The operational priority has been to deliver the government support that aims to protect people’s livelihoods and help businesses get through this difficult time financially. Now the department is seeking to build on what it has learned during the pandemic about large scale delivery and the citizens and businesses it serves as the country emerges from the pandemic. The IT which underpinned the coronavirus support schemes was designed, built and delivered from kitchen tables and spare bedrooms; busy customer service staff answered queries remotely from their own homes for the first time; and 90% of HMRC’s 60,000 workforce were able to immediately work remotely to help stop the spread of the virus when the country went into lockdown.

Now that the initial government support response to coronavirus is coming to an end – for example, the closing down of the furlough and self-employed support schemes – it will be interesting to see what other support schemes HMRC may be required to create.

Much will depend – not only on the ability of HMRC to deliver – but the Treasury’s willingness to endorse the required government funding for such schemes.

In their closing remarks HMRC concluded:

HMRC’s primary purpose is to collect the money that pays for the UK’s vital public services and pay out the correct financial support to those who are entitled to it, and as we emerge from the pandemic, the department will carry out this vital work in a way that is sensitive to customers’ altered needs and the challenges they face.

Hopefully, this can be interpreted as a tread-lightly approach; much of the UK business sector is already walking on eggshells.

Employer obligations to employees working at home

It may surprise many smaller employers with staff working from home that they still have health and safety responsibilities. The following notes published by ACAS should be considered:

Employers should:

  • talk to their employees and workers about how they might improve working from home arrangements
  • continue to consider which roles and tasks can be done from home – this might involve doing things differently and not assuming a role cannot be based at home
  • support employees to adjust to remote working
  • consider individual employees' needs, for example anyone with childcare responsibilities, a long-term health condition or a disability
  • write down the arrangements that have been agreed so everyone's clear

Health and Safety concerns

By law, employers are responsible for the health and safety of all employees, including those working from home.

Employer responsibilities:

During the coronavirus pandemic, it's very unlikely that employers can carry out usual health and safety risk assessments at an employee's home. However, an employer should still check that:

  • each employee feels the work they're being asked to do at home can be done safely
  • employees have the right equipment to work safely
  • managers keep in regular contact with their employees, including making sure they do not feel isolated
  • reasonable adjustments are made for an employee who has a disability

If changes are needed, employers are responsible for making sure they happen.

Employee responsibilities:

Employees also have a responsibility to take reasonable care of their own health and safety.

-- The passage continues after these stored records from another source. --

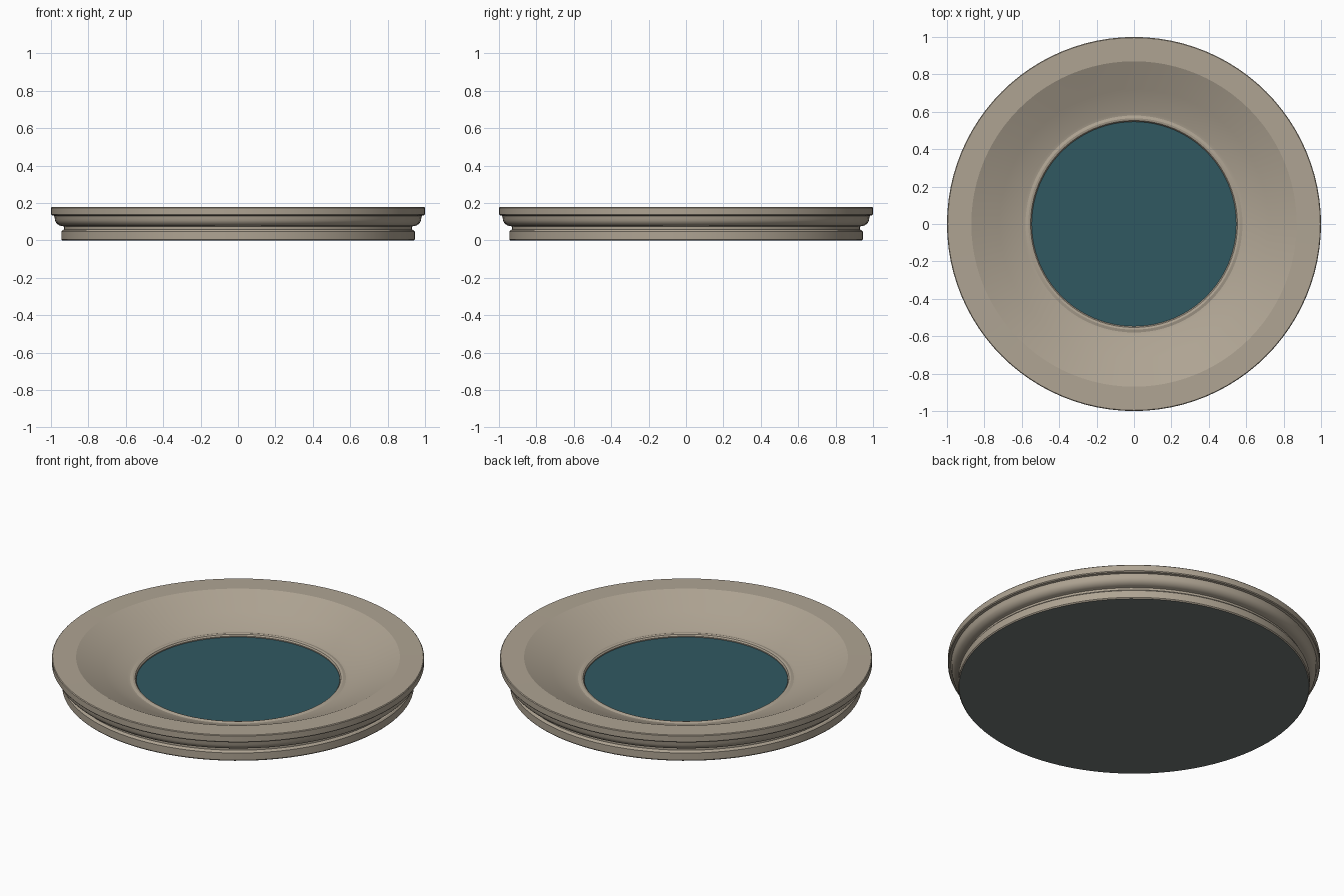
import bpy, bmesh, math

if "Cube" in bpy.data.objects:
    bpy.data.objects.remove(bpy.data.objects["Cube"])

SEG = 96

def mat(name, rgb):
    m = bpy.data.materials.new(name)
    lin = [((c / 255 + 0.055) / 1.055) ** 2.4 for c in rgb]
    m.diffuse_color = (*lin, 1)
    m.use_nodes = True
    m.node_tree.nodes["Principled BSDF"].inputs["Base Color"].default_value = m.diffuse_color
    return m

stone = mat("weathered_stone", (175, 164, 147))
water = mat("teal_water", (48, 88, 97))
under = mat("grey_underside", (113, 120, 118))

def finish(bm, name, material):
    bmesh.ops.recalc_face_normals(bm, faces=bm.faces)
    me = bpy.data.meshes.new(name)
    bm.to_mesh(me)
    bm.free()
    me.materials.append(material)
    ob = bpy.data.objects.new(name, me)
    bpy.context.collection.objects.link(ob)
    return ob

def lathe(name, profile, material):
    """Revolve an (r, z) profile round the z axis."""
    bm = bmesh.new()
    rings = [[bm.verts.new((r * math.cos(2 * math.pi * i / SEG),
                            r * math.sin(2 * math.pi * i / SEG), z))
              for i in range(SEG)] for r, z in profile]
    for a, b in zip(rings, rings[1:]):
        for i in range(SEG):
            j = (i + 1) % SEG
            bm.faces.new((a[i], a[j], b[j], b[i]))
    ob = finish(bm, name, material)
    # outward normals: the rim top must face up
    top = max(ob.data.polygons, key=lambda p: p.center.z)
    if top.normal.z < -0.5:
        ob.data.flip_normals()
    bpy.context.view_layer.objects.active = ob
    ob.select_set(True)
    bpy.ops.object.shade_smooth_by_angle(angle=math.radians(20))
    ob.select_set(False)
    return ob

def disc(name, r, z, material, up):
    bm = bmesh.new()
    bmesh.ops.create_circle(bm, cap_ends=True, segments=SEG, radius=r)
    for v in bm.verts:
        v.co.z = z
    ob = finish(bm, name, material)
    if (ob.data.polygons[0].normal.z > 0) != up:
        ob.data.flip_normals()
    return ob

# Rounded quarter moulding under the rim
cove = [(0.935 + 0.045 * math.sin(a), 0.118 - 0.042 * math.cos(a))
        for a in [math.pi / 2 * i / 6 for i in range(7)]]

# Stone basin: foot band, groove, moulding, rim, sloping bowl and inner lip
lathe("stone_basin", [
    (0.940, 0.0), (0.945, 0.006), (0.945, 0.048), (0.938, 0.056),
    (0.930, 0.058), (0.930, 0.074), *cove, (0.983, 0.132), (0.996, 0.135),
    (1.0, 0.140), (1.0, 0.174), (0.996, 0.178), (0.87, 0.177),
    (0.72, 0.110), (0.595, 0.056), (0.580, 0.053),
    (0.565, 0.057), (0.553, 0.054), (0.547, 0.046), (0.547, 0.036)], stone)

# Pool in the centre and the flat underside
disc("pool_surface", 0.548, 0.040, water, True)
disc("underside", 0.940, 0.0, under, False)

Anyone working from home should keep in regular contact with their manager. They should also tell their manager about:

  • any health and safety risks
  • any homeworking arrangements that need to change

Clearly, there is more to consider than simply agreeing that an employee can work from home. The concerns discussed in this article are focused on health and safety issues. Employers and employees will also need to consider tax, internet security and other resourcing issues. We may well consider these additional matters in further posts to this blog.